Good Mornington Crescent*
This morning I was supposed to go to a day school thingy for my course, but yesterday I was in a world of migraine and now I’m having a lovely postdrome thankyouverymuch. Postdrome is a bit like a hangover for reference.
So, but I have a rather clear day, and apart from the general exhaustion I don’t have anything special to do. The dog is out, and she will be contented to loaf around on the heated throw with me when she gets back, so I’m having a day of hygge and to that end the laundry is already on the go (I do love the sound of the machines) I’ve had my porridge, and again inspired by m’aspie ladies on the book of face I have a topic for you.
The topic is – what is going on in the nest of things around PTSD/ADHD/autism?
The only reason I feel at all able to comment on this is because it was a massive issue for me during my own diagnostic process, and when I was in the room, finally, with the autism assessor I asked her about it.
I didn’t ask for an autism assessment. What happened was that as these things swam into view and adults and women started getting taken a bit more seriously it seemed to me to be appropriate to ask about ADHD. Frankly, I had been suffering serious exhaustion for so long I wanted to try the drugs.
So when I moved to Brighton a couple of years ago I asked for a referral. I got a positive diagnosis for ADHD and started trying the meds for it, but after trying all of them at different doses and having some very serious side effects, some of which took a long time to deal with and the TMJ flare up is a continued problem. I had it before, but it’s worse now.
Trying the meds took about a year. I liked the clarity, but couldn’t tolerate any of them for any length of time, and when we’d run out of medication to try I asked my assessor whether she really thought I had ADHD or whether it was more likely I had PTSD, since I’d done a bit of research and they do manifest in more or less the same sorts of ways.
I had a few sessions with her and a psychiatrist, and quite quickly the questions took a direction I wasn’t used to. Did I watch the same TV programmes over and over? For instance.
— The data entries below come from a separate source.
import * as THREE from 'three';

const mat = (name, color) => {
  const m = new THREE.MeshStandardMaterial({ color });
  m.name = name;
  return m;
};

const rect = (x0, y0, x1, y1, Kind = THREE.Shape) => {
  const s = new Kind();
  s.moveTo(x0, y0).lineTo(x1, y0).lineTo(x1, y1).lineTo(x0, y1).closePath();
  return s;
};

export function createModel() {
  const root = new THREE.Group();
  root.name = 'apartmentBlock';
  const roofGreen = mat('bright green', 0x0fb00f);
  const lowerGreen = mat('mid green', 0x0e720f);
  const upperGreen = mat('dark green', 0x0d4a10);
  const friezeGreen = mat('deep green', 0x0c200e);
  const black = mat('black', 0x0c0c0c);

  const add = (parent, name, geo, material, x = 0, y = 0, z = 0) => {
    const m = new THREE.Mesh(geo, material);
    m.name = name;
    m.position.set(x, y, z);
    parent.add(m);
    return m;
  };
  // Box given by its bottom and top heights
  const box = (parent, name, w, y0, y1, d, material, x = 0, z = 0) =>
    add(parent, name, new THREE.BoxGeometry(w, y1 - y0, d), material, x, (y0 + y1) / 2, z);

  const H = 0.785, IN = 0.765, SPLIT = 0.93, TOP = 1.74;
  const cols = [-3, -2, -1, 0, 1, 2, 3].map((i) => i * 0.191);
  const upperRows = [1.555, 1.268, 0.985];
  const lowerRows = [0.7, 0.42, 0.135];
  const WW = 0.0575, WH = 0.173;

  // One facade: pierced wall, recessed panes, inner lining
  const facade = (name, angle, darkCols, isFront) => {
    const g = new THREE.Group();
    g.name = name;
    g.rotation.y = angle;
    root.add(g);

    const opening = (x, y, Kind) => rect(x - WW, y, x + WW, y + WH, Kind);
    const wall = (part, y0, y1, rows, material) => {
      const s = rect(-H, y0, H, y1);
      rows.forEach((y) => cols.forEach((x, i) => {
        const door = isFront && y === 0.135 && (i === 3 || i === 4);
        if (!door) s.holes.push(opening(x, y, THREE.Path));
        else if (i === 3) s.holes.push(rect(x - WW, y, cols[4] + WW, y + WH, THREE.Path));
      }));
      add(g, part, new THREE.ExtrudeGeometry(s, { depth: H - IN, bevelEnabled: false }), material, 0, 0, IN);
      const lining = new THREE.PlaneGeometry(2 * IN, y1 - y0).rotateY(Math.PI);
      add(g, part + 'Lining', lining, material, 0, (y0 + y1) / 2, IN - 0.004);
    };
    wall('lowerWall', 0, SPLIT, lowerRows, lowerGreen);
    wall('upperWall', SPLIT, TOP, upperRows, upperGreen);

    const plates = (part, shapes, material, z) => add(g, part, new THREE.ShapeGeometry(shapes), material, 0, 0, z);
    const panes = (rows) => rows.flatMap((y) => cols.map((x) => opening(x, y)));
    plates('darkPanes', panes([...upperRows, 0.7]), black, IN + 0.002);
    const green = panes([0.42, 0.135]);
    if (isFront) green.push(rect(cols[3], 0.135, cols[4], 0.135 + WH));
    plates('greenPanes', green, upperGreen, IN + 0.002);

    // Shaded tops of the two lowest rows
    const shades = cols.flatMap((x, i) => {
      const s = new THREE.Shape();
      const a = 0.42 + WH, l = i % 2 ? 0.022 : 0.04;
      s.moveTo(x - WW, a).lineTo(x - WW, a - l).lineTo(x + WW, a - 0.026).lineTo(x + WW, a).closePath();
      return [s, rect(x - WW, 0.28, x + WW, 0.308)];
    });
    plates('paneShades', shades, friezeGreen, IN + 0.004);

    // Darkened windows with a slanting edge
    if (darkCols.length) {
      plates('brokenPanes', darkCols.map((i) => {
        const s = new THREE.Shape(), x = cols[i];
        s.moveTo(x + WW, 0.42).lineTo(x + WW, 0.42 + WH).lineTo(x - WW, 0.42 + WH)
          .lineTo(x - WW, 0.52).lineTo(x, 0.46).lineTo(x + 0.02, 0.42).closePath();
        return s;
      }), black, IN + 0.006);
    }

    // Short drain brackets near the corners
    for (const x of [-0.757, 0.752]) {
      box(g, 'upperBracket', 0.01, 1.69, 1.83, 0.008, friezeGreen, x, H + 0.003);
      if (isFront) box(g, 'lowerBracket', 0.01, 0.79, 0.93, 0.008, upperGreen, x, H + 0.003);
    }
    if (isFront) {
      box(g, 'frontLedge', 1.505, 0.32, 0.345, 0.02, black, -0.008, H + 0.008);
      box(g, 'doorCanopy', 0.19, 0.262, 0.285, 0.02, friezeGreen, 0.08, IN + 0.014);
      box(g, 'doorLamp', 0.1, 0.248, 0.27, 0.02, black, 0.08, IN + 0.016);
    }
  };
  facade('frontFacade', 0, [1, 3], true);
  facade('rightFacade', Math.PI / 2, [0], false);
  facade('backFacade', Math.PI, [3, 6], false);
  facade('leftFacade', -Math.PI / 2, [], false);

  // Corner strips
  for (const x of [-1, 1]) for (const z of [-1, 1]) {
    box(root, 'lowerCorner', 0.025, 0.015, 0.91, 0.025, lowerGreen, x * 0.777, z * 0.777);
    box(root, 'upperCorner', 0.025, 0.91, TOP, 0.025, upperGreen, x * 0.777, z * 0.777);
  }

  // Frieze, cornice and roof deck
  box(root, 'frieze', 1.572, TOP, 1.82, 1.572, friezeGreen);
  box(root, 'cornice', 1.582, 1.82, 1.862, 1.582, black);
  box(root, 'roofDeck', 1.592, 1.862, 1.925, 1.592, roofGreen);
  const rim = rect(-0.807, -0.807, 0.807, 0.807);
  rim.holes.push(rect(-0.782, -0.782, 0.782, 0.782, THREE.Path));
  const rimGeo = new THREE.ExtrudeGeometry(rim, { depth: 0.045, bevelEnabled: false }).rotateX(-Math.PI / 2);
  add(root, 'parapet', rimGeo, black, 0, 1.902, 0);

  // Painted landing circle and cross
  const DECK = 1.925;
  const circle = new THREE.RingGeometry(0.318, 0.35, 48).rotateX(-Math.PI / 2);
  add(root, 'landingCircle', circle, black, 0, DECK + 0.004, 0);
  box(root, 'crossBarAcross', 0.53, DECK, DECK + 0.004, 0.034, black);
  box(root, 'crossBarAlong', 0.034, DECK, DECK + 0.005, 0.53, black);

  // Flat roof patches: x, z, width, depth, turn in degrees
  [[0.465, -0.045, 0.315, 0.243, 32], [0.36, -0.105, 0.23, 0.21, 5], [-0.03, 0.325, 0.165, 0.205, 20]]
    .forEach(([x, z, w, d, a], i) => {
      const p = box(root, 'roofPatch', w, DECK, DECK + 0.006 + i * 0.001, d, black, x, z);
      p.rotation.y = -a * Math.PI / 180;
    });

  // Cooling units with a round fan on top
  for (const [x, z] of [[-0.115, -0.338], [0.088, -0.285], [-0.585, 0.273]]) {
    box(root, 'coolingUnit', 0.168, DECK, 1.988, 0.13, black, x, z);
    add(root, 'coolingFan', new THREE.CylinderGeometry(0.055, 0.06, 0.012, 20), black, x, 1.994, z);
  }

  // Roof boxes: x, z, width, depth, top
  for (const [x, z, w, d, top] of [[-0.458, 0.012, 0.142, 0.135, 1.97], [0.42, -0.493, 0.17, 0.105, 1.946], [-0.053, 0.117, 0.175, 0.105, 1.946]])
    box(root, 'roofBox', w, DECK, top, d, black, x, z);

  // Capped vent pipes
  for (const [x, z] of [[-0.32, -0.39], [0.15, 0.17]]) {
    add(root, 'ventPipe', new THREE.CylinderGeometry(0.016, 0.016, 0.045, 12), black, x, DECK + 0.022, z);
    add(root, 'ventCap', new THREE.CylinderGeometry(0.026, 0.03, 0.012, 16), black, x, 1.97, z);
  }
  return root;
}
My spidey senses told me there was something new going on. He asked if I minded being screened for autism.
I thought OKAY, but that’ll be just another thing to rule out. HA! Was I ever wrong!
Time rolled around. A lot of people who need an assessment for autism as adults have to wait FOREVER and it drives them crazy, but I wasn’t really expecting anything out of it so when I went along I didn’t even fill in the forms in advance. And in the meantime I’d watched a load of Gabor Maté on YouTube and listened to his book, Scattered Minds on Audible, so I’d kind of accepted the ADHD dx.
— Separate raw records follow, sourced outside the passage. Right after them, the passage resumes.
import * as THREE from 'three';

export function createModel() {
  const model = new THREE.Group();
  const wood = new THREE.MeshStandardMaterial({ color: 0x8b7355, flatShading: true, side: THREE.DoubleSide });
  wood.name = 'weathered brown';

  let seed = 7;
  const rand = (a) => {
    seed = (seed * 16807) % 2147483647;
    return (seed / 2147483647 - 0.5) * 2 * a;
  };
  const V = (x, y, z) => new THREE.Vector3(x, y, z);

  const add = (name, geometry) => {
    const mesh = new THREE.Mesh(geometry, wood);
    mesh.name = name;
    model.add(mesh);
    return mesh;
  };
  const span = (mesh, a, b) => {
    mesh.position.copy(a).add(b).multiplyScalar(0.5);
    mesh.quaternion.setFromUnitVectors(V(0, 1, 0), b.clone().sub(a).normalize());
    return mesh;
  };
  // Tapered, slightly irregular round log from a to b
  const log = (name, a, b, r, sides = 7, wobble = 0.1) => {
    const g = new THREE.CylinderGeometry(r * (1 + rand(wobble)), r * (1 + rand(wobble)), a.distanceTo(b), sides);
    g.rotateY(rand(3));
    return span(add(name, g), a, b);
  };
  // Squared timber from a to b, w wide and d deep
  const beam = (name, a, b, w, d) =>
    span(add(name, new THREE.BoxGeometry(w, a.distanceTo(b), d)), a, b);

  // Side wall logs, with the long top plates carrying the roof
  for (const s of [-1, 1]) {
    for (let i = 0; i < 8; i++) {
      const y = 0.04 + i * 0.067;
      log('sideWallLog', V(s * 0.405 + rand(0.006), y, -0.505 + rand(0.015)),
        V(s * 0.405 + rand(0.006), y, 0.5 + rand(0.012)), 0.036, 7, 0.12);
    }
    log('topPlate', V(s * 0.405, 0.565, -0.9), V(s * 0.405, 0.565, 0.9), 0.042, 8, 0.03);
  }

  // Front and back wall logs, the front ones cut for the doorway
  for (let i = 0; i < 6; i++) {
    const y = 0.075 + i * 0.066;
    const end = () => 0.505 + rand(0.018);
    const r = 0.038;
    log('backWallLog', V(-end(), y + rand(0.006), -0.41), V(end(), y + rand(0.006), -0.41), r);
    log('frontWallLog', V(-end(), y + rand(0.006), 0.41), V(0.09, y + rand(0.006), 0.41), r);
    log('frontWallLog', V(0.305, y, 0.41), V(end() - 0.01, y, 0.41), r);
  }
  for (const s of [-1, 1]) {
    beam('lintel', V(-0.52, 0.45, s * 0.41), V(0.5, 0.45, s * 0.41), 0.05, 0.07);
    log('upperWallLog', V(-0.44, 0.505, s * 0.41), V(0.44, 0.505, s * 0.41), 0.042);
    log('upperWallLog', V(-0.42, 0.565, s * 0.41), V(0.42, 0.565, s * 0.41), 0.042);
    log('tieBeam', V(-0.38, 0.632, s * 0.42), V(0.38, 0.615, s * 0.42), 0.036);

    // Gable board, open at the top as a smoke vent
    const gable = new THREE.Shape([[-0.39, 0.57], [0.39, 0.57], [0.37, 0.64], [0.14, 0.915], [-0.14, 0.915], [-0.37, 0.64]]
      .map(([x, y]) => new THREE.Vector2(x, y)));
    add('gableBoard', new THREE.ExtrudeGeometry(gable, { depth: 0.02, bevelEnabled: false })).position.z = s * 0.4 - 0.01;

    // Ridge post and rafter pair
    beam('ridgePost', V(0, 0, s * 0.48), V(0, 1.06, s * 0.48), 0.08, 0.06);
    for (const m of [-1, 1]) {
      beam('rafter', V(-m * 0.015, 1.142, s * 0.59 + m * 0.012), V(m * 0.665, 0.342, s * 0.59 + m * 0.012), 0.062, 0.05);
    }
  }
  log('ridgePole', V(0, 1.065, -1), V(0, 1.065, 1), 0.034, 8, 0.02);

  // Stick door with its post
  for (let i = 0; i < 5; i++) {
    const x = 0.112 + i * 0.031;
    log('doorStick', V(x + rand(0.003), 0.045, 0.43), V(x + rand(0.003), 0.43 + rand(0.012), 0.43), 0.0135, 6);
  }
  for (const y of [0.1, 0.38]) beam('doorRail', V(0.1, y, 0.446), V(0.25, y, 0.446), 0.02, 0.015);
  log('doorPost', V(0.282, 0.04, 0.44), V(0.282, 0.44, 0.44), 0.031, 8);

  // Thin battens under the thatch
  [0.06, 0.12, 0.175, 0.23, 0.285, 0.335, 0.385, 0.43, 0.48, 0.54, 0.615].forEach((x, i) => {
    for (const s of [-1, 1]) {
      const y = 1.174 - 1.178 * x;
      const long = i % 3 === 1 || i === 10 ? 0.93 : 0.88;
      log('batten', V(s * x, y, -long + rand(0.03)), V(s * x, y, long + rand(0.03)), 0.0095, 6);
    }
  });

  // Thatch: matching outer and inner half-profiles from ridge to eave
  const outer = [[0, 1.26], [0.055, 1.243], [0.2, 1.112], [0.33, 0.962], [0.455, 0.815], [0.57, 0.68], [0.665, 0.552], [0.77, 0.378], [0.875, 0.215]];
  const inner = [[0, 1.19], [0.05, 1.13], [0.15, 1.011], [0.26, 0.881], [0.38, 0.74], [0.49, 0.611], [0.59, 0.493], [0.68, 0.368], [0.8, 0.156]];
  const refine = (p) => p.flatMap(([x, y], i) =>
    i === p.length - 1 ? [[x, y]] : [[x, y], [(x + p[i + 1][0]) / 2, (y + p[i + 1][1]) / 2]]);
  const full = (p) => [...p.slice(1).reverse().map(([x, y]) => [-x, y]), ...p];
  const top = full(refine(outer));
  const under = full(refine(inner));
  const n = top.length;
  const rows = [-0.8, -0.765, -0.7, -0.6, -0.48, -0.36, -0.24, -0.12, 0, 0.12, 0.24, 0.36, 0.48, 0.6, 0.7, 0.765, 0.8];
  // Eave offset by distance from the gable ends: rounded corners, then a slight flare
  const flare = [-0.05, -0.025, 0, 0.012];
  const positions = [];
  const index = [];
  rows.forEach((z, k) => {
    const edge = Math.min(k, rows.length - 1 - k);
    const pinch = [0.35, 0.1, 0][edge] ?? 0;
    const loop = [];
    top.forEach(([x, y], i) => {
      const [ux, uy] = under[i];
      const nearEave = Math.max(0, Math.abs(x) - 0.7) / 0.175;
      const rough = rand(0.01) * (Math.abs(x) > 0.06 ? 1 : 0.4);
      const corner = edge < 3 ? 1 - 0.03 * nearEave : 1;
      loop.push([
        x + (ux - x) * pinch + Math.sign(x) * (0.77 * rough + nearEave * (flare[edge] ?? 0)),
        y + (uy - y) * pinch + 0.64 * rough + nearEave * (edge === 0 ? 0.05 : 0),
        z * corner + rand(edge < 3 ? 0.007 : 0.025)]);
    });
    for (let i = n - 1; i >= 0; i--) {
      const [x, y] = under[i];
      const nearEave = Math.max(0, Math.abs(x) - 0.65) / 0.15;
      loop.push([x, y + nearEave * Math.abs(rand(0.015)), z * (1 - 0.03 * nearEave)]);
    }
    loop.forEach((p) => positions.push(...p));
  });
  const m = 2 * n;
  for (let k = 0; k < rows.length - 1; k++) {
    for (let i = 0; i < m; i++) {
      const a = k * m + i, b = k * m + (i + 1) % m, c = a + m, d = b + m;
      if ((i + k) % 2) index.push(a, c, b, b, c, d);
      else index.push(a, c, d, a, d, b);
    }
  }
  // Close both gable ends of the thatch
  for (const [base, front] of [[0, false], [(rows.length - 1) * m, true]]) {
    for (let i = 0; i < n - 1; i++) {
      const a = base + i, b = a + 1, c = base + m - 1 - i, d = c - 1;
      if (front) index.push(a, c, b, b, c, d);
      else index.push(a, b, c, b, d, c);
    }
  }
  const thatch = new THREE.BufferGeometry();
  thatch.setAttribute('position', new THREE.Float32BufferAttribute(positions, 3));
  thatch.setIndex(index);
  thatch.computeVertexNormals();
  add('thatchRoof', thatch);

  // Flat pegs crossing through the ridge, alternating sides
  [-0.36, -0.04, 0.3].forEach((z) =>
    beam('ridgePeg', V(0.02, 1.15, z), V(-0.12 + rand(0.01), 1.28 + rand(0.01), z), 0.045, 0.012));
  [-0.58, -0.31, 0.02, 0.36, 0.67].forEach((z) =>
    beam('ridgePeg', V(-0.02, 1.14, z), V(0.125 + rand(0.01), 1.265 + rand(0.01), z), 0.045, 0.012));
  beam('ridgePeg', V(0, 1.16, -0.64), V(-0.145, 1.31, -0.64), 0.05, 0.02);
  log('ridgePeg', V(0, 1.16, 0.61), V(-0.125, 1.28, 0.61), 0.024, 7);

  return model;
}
During my autism assessment I asked about this, and she drew three lines on her notebook and asked me to put crosses on the lines. I told her that pre Maté I’d have put the PTSD high and the ADHD nowhere but now it was reversed (see fig 1)
We moved on and then I said ‘Where would you put me?’ and she put her crosses down (fig 2). This was effectively my autism assessment right there, but it was also a plot twist on the PTSD.
I asked her to explain it and she said that what happens is that people with ADHD have a tendency to trauma with a lower trigger than in the general population, and because of the lack of risk aversion we’re more likely to get into actually dangerous situations. With autism there’s a lack of awareness, she called it ‘naivety’ which means that autistic people are easily bullied, exploited and abused. So the full set is almost inevitable. Because of the lack of actual war zones, massive disasters, and other gen pop markers for PTSD I wouldn’t otherwise qualify, but because of my cluster of things it’s practically inevitable at an experiential level.
So there you have it! Enough to make a Venn diagram.
I have been meaning to write about this for ages. There is, of course, more to say, but this is the skinny.
I am now going to consider the soup situation. There may be pho.